We do not require our homeschooled applicants to be part of an accredited program to attend Catholic U.
Catholic University of America
Next, I asked at Princeton University, an Ivy League school, one of the top universities in the world:
Dear Mr. Michael,
Home school programs do not need to be accredited for us to review an application. Some families will go through a formal accrediting process with their home state but since there are so many ways to pursue home schooling, we do not require the program be accredited.
Office of Admission
Next, I asked at Duke University, one of the most selective private universities in the southeast.
Duke welcomes applications from students who are educated in alternative ways such as homeschooling and online-schooling. Applicants are not required to present proof of accreditation.
Finally, I asked Massachussetts Institute of Technology (MIT)–because surely a high-tech modern engineering school would require accreditation, right? Wrong. Actually, I asked them, explicitly, “Is it necessary for homeschool students to study in an accredited homeschool program to be eligible for admission to MIT?” Their answer was:
We do not have separate requirements for homeschooled applicants. Homeschooled applicants, like all of our applicants, are considered within their context, which includes schooling choice, family situation, geographic location, resources, opportunities, and challenges. However, we do have some qualities we look for in for homeschooled students, based on successful applicants we have admitted in the past.
We hope this information helps!
So, contrary to what homeschool publishers are trying to sell you, your family does not need any secular “accreditation”.
If the most selective universities in the country tell us that accreditation is NOT necessary for admission why are Catholic homeschool programs making a big deal about accreditation?
The answer is that accreditation is all they have to recommend them–just like any public school.
- They are not teaching the subjects studied throughout Catholic history.

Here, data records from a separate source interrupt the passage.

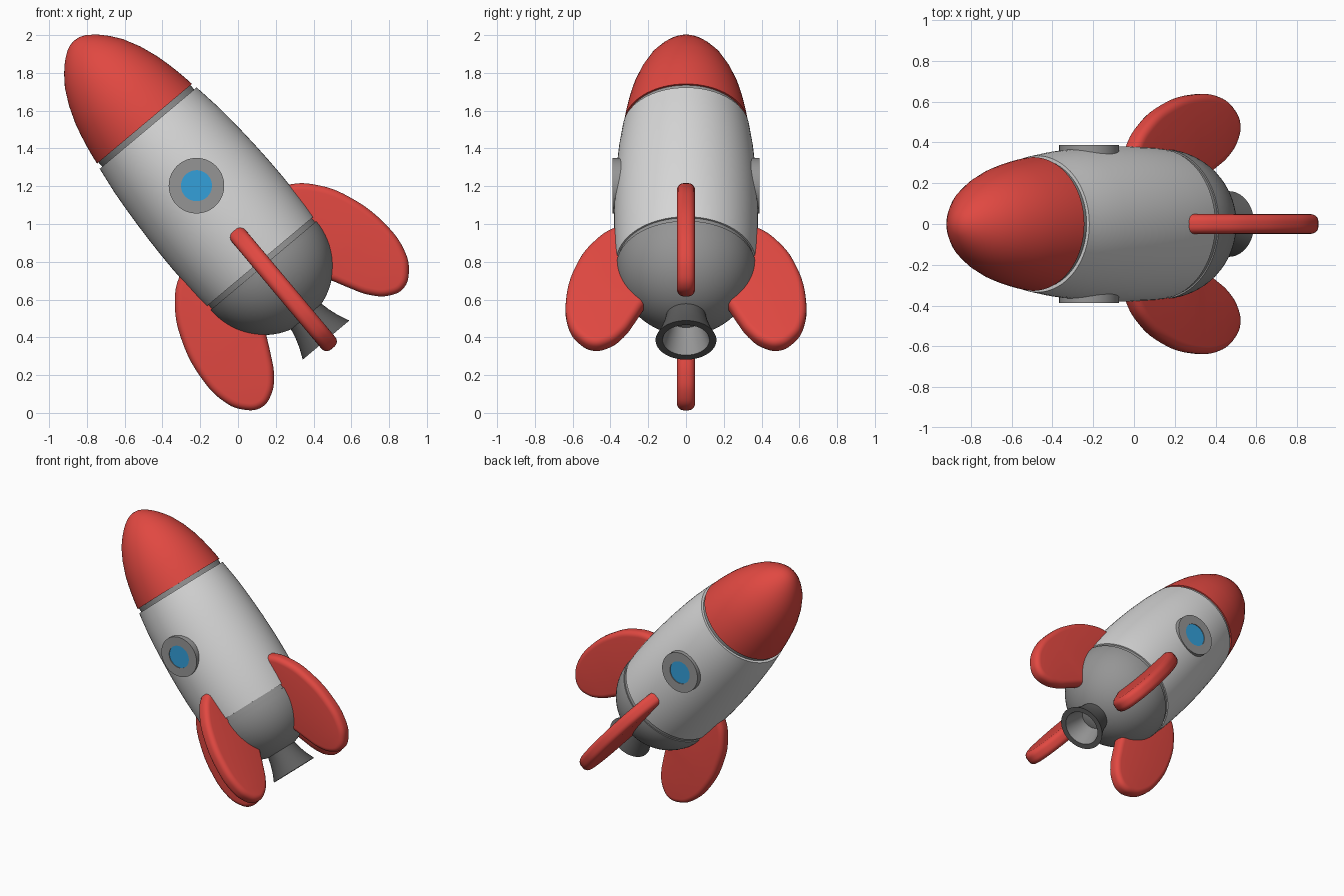
import bpy, bmesh
from math import radians, sin, cos, pi
from mathutils import Matrix, Vector

if "Cube" in bpy.data.objects:
    bpy.data.objects.remove(bpy.data.objects["Cube"])

# The rocket is built upright around its lower seam, then leaned over
TILT = Matrix.Translation((0.135, 0, 0.78)) @ Matrix.Rotation(radians(-40), 4, 'Y')


def material(name, color):
    mat = bpy.data.materials.new(name)
    mat.use_nodes = True
    mat.diffuse_color = (*color, 1)
    mat.node_tree.nodes["Principled BSDF"].inputs["Base Color"].default_value = (*color, 1)
    return mat


red = material("red", (0.75, 0.065, 0.053))
white = material("white", (0.68, 0.68, 0.68))
grey = material("grey", (0.30, 0.30, 0.30))
dark = material("dark_grey", (0.11, 0.11, 0.11))
blue = material("window_blue", (0.034, 0.35, 0.70))


def finish(name, mesh, mats, local=Matrix()):
    obj = bpy.data.objects.new(name, mesh)
    bpy.context.collection.objects.link(obj)
    mesh.materials.clear()
    for mat in mats:
        mesh.materials.append(mat)
    obj.matrix_world = TILT @ local
    bpy.ops.object.select_all(action='DESELECT')
    obj.select_set(True)
    bpy.context.view_layer.objects.active = obj
    bpy.ops.object.shade_smooth_by_angle(angle=radians(35))
    return obj


def lathe(name, profile, mats, local=Matrix(), steps=64):
    """Spin a (radius, height) profile around the z axis."""
    bm = bmesh.new()
    verts = [bm.verts.new((r, 0, h)) for r, h in profile]
    edges = [bm.edges.new(pair) for pair in zip(verts, verts[1:])]
    bmesh.ops.spin(bm, geom=verts + edges, cent=(0, 0, 0), axis=(0, 0, 1),
                   angle=2 * pi, steps=steps)
    bmesh.ops.remove_doubles(bm, verts=bm.verts, dist=0.0002)
    bmesh.ops.recalc_face_normals(bm, faces=bm.faces)
    mesh = bpy.data.meshes.new(name)
    bm.to_mesh(mesh)
    bm.free()
    return finish(name, mesh, mats, local)


# Hull: nose, shell, the grey bands in the seams, and the round tail
lathe("nose_cone", [(0, 0.98), (0.328, 0.98), (0.321, 1.03), (0.31, 1.09), (0.297, 1.15),
                    (0.28, 1.215), (0.245, 1.31), (0.2, 1.398), (0.157, 1.455),
                    (0.125, 1.49), (0.097, 1.515), (0.06, 1.541), (0.03, 1.553),
                    (0, 1.557)], [red])
lathe("hull", [(0.3, 0.028), (0.369, 0.028), (0.375, 0.1), (0.379, 0.2), (0.381, 0.3),
               (0.380, 0.4), (0.377, 0.5), (0.372, 0.6), (0.365, 0.7), (0.356, 0.8),
               (0.345, 0.88), (0.335, 0.95), (0.3, 0.95)], [white])
lathe("nose_band", [(0, 0.94), (0.318, 0.94), (0.318, 0.99), (0, 0.99)], [grey])
lathe("tail_band", [(0, -0.01), (0.36, -0.01), (0.36, 0.04), (0, 0.04)], [grey])
dome = [(0.368 * cos(a), -0.368 * sin(a)) for a in (i * pi / 40 for i in range(21))]
lathe("tail_dome", [(0, 0)] + dome, [grey])

# Flared nozzle, lighter on the inside wall
nozzle = lathe("nozzle", [(0.1, -0.3), (0.105, -0.35), (0.116, -0.4), (0.134, -0.455),
                          (0.161, -0.515), (0.124, -0.515), (0.108, -0.46),
                          (0.09, -0.4), (0.08, -0.33)], [dark, grey])
for face in nozzle.data.polygons:
    outward = Vector((face.center.x, face.center.y, 0)).normalized()
    if face.normal.dot(outward) < -0.3:
        face.material_index = 1

# A round window on each side
for side, turn in (("right", 90), ("left", -90)):
    place = Matrix.Translation((0, 0, 0.552)) @ Matrix.Rotation(radians(turn), 4, 'X')
    lathe(side + "_window_frame", [(0.082, 0.3), (0.082, 0.388), (0.147, 0.388),
                                   (0.147, 0.3)], [grey], place)
    lathe(side + "_window_glass", [(0, 0.383), (0.084, 0.383), (0.084, 0.3)], [blue], place)

# Fin outline as a filled curve with rounded edges
outline = [(0.3, 0.26), (0.383, 0.239), (0.498, 0.136), (0.582, -0.015), (0.635, -0.244),
           (0.622, -0.421), (0.576, -0.511), (0.494, -0.568), (0.407, -0.549),
           (0.328, -0.477), (0.271, -0.381), (0.226, -0.294), (0.17, -0.2), (0.2, 0.05)]
curve = bpy.data.curves.new("fin_outline", 'CURVE')
curve.dimensions = '2D'
curve.fill_mode = 'BOTH'
curve.extrude = 0.012
curve.bevel_depth = 0.036
curve.bevel_resolution = 4
curve.offset = -0.036
spline = curve.splines.new('BEZIER')
spline.bezier_points.add(len(outline) - 1)
spline.use_cyclic_u = True
spline.resolution_u = 5
for point, (x, y) in zip(spline.bezier_points, outline):
    point.co = (x, y, 0)
    point.handle_left_type = point.handle_right_type = 'AUTO'
helper = bpy.data.objects.new("fin_outline", curve)
bpy.context.collection.objects.link(helper)
bpy.context.view_layer.update()
fin_mesh = bpy.data.meshes.new_from_object(
    helper.evaluated_get(bpy.context.evaluated_depsgraph_get()))
bpy.data.objects.remove(helper)
bm = bmesh.new()
bm.from_mesh(fin_mesh)
bmesh.ops.remove_doubles(bm, verts=bm.verts, dist=0.0005)
bmesh.ops.recalc_face_normals(bm, faces=bm.faces)
bm.to_mesh(fin_mesh)
bm.free()

# Four fins around the tail
for i, side in enumerate(("upper", "left", "lower", "right")):
    spin = Matrix.Rotation(i * pi / 2, 4, 'Z') @ Matrix.Rotation(pi / 2, 4, 'X')
    finish(side + "_fin", fin_mesh.copy(), [red], spin)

- There is no support for their program foundi n the writings of the saints or doctors of the Church.
- They are not providing anything better than what’s already available in modern schools.
So, they try to sell their program to Catholic parents they know will fall for false warnings about “accreditation”.
You cannot claim to be ignorant any longer: Accreditation is NOT necessary for homeschool students.
Now that I have proven that accreditation should not be something you are concerned about, I recommend you read the article Thinking Rightly about College Admission to learn what colleges actually are looking for, and how you can give your children what they actually need.
William C. Michael, Headmaster
Classical Liberal Arts Academy
Mr. William C. Michael is the founding headmaster of the Classical Liberal Arts Academy. He graduated from Rutgers University with an honors degree in Classics & Ancient History and is a member of Phi Beta Kappa. Mr. Michael has worked in private education as a Classics teacher and administrator for over 20 years. He is a Roman Catholic, married to his highschool sweetheart, a homeschooling father of ten children, and keeper of a quiet family farm in North Carolina. Mr. Michael enjoys studying ancient natural philosophy, gardening and running.